* **What the task requires**:
Lines with "verts" in the entries below: count them and reply with the number alone.

* **Supplied entries**:

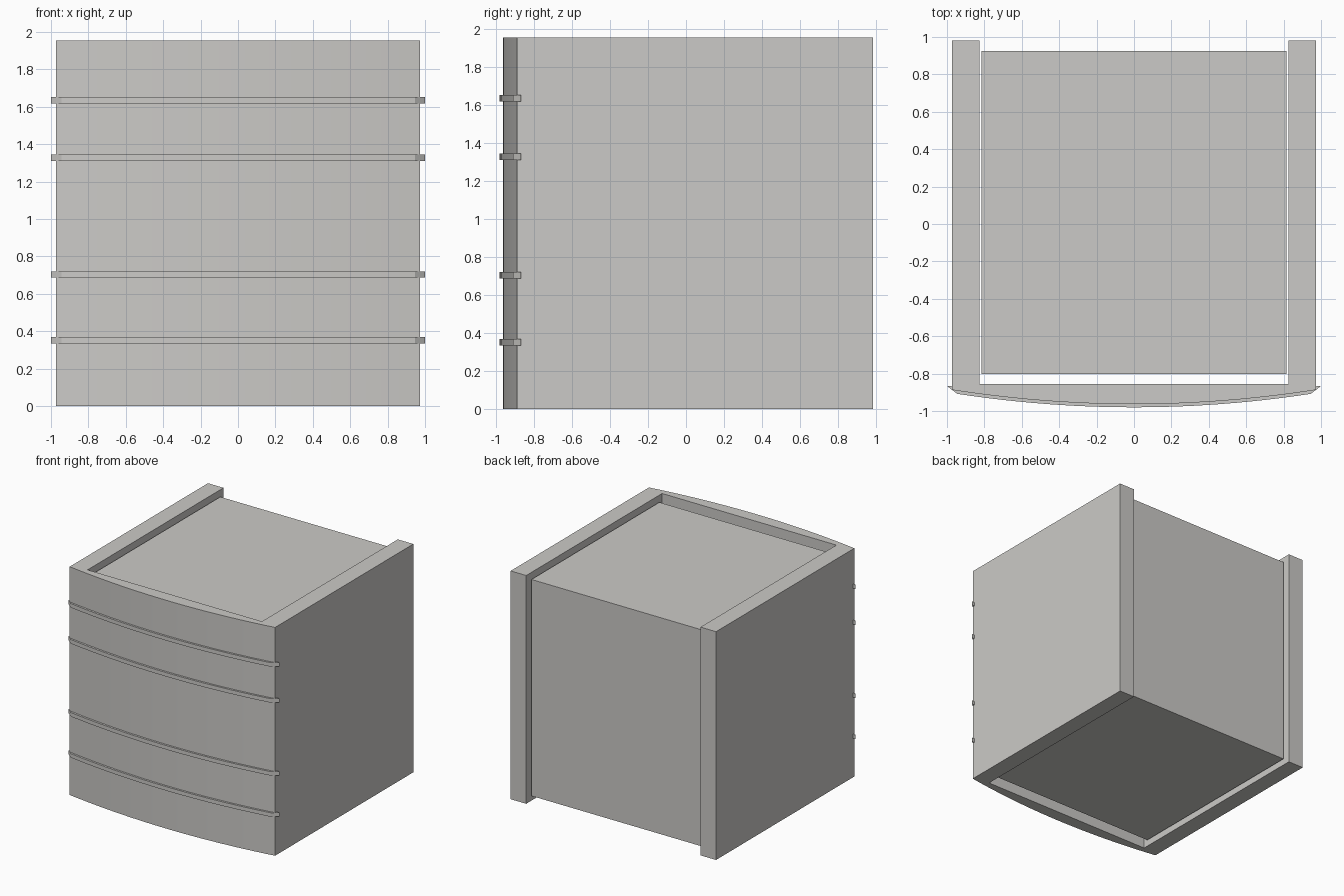
import bpy, bmesh

if "Cube" in bpy.data.objects:
    bpy.data.objects.remove(bpy.data.objects["Cube"])

mat = bpy.data.materials.new("light warm grey")
mat.diffuse_color = (0.60, 0.59, 0.57, 1)
mat.use_nodes = True
mat.node_tree.nodes["Principled BSDF"].inputs["Base Color"].default_value = mat.diffuse_color

HALF, HEIGHT = 0.972, 1.953      # half width and height of the shell
SEGMENTS = 24


def front_y(x):
    """Gently bowed front face."""
    return -0.963 + 0.076 * (x / HALF) ** 2


def extrude(name, outline, z0, z1):
    """Upright prism from a counter-clockwise outline."""
    bm = bmesh.new()
    face = bm.faces.new([bm.verts.new((x, y, z0)) for x, y in outline])
    top = bmesh.ops.extrude_face_region(bm, geom=[face])["geom"]
    verts = [v for v in top if isinstance(v, bmesh.types.BMVert)]
    bmesh.ops.translate(bm, verts=verts, vec=(0, 0, z1 - z0))
    bmesh.ops.recalc_face_normals(bm, faces=bm.faces[:])
    mesh = bpy.data.meshes.new(name)
    bm.to_mesh(mesh)
    bm.free()
    mesh.materials.append(mat)
    obj = bpy.data.objects.new(name, mesh)
    bpy.context.collection.objects.link(obj)
    bpy.ops.object.select_all(action="DESELECT")
    obj.select_set(True)
    bpy.context.view_layer.objects.active = obj
    bpy.ops.object.shade_smooth_by_angle(angle=0.35)
    return obj


def bow(half, offset):
    """Points along the bowed front, left to right."""
    xs = [half * (2 * i / SEGMENTS - 1) for i in range(SEGMENTS + 1)]
    return [(x, front_y(x) - offset) for x in xs]


# U-shaped shell: bowed front and two side walls, open at the back
extrude("shell", bow(HALF, 0) + [
    (HALF, 0.982), (0.825, 0.982), (0.825, -0.855),
    (-0.825, -0.855), (-0.825, 0.982), (-HALF, 0.982)], 0, HEIGHT)

# Inner block, recessed from the shell edges
extrude("inner_block", [(-0.815, -0.803), (0.815, -0.803),
                        (0.815, 0.925), (-0.815, 0.925)], 0.048, 1.90)

# Thin bands that follow the front and hook past the corners
outer = [(-1.0, -0.866)] + bow(0.945, 0.017) + [(1.0, -0.866)]
inner = [(0.968, -0.868)] + bow(0.93, -0.006)[::-1] + [(-0.968, -0.868)]
for i, z in enumerate((0.351, 0.703, 1.327, 1.635)):
    extrude(f"front_band_{i + 1}", outer + inner, z - 0.017, z + 0.017)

* **Answer to this task**:
3